Annual Blue Book highlights increasing climate impacts on China

China Meteorological Administration has provided an alarming overview of wide-ranging climate impacts from sea level rise to melting glaciers in 2021, with the annual release of its Blue Book on Climate Change in China (2022) on 3 August.

Highlighting the country’s sensitivity to climate change, the Blue Book finds that China is warming faster than the rest of the world. Between 1951 to 2021, China’s average annual surface temperature rose at a pace of 0.26C per decade, while the global average was 0.15C per decade during the same period. The past two decades were the warmest for China since the beginning of the 20th century, while 2021 was the hottest year on record since 1901.

As China gets hotter, it is also becoming wetter. Between 1961-2021, the average annual rainfall increased by 5.5 millimetres every ten years. But the distribution of this increased precipitation is uneven across the country: North China receives more rain than the southern parts.

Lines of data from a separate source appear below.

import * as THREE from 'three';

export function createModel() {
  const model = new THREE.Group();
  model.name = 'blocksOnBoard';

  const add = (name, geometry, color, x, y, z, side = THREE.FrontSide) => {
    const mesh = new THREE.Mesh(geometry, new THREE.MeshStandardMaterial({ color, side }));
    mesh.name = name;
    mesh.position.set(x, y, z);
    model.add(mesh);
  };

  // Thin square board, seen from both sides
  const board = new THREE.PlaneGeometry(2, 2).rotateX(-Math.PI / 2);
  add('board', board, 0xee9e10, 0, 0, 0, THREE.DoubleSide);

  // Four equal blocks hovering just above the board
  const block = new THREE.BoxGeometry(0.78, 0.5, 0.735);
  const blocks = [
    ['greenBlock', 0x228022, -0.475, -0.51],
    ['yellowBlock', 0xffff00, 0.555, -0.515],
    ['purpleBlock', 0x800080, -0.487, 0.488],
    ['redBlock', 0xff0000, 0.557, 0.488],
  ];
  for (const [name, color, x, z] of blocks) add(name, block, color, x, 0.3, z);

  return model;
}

Extreme weather events are increasing, particularly heat waves and storms. Sea level rise is also more accentuated in China, increasing by 3.4 millimetres yearly since 1980, faster than the global average of 3.3 millimetres per year. In Western China, 2021 witnessed some of the most significant annual glacier retreats on record. The west end of Urumqi Heyuan 1 glacier retreated 8.5 metres in a year.

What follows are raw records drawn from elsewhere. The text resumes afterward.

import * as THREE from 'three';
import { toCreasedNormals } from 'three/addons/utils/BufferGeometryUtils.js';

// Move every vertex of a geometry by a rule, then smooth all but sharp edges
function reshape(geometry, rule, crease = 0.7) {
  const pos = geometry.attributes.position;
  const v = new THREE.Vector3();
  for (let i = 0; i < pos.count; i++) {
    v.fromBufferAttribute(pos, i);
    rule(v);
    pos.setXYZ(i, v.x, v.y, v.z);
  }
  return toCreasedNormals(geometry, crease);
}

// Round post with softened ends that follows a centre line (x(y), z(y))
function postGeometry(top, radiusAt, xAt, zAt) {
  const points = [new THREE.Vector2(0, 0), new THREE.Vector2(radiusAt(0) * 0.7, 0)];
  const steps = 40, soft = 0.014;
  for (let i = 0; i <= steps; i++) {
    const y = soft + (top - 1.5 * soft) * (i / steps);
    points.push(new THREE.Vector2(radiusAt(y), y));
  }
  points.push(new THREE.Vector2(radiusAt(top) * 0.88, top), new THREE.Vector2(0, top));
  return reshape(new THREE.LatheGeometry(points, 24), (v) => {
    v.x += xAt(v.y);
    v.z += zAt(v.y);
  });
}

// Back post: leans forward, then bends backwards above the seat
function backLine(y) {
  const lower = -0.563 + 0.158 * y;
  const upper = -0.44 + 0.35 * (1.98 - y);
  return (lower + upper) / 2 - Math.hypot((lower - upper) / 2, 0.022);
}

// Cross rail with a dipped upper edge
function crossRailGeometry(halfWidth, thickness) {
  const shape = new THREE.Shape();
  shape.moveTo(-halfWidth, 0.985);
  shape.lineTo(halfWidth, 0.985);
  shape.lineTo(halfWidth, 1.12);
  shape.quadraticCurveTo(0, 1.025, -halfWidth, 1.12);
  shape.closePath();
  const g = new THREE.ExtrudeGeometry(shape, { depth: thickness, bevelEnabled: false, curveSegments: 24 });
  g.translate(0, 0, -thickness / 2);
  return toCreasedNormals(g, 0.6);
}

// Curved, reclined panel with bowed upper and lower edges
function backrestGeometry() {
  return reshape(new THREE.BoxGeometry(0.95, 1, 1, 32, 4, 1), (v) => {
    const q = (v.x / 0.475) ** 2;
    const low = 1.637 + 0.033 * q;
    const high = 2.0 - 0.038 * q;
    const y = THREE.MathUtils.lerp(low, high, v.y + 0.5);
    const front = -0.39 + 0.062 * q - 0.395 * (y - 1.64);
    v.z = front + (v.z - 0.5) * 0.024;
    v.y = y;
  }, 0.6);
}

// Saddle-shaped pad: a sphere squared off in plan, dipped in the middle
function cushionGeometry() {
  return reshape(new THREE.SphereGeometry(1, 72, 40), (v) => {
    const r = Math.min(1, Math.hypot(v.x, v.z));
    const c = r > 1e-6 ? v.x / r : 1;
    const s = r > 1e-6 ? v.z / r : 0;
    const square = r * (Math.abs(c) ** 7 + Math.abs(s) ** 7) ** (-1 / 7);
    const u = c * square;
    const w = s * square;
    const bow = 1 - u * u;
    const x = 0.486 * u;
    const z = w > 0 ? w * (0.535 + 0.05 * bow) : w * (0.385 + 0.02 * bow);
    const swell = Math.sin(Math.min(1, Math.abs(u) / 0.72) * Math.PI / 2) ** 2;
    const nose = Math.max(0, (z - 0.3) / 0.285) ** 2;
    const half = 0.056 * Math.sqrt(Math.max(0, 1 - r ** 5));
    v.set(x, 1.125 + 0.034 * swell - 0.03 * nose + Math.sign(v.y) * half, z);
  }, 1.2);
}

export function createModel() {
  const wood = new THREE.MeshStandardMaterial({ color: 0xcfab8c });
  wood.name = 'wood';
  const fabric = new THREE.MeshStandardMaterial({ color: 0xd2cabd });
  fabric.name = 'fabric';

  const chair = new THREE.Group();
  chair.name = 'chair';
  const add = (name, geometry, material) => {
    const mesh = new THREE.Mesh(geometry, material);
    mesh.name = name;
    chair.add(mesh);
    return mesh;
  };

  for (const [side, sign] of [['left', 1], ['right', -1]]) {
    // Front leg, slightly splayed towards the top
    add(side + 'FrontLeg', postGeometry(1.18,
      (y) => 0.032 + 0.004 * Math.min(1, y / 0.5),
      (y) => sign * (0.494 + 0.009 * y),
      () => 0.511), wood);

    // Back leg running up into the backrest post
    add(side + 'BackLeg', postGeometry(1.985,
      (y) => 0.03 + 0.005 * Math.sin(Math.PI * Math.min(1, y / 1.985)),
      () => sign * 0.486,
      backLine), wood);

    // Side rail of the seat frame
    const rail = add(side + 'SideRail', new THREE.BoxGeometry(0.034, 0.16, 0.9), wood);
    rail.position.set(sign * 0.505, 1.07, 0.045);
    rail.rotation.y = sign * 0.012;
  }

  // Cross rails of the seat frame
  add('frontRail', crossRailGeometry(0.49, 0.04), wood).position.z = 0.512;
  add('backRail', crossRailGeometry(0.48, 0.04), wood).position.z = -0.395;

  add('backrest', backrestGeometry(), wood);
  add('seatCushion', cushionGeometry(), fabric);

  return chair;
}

China has been publishing the annual climate Blue Book since 2018. The preface states that providing up-to-date climate monitoring data can assist “all levels of government to make climate-related policies” with the support of science and serve public climate communications. The Blue Book is divided into five sections that cover the atmosphere, hydrosphere, cryosphere, biosphere and the drivers of climate change.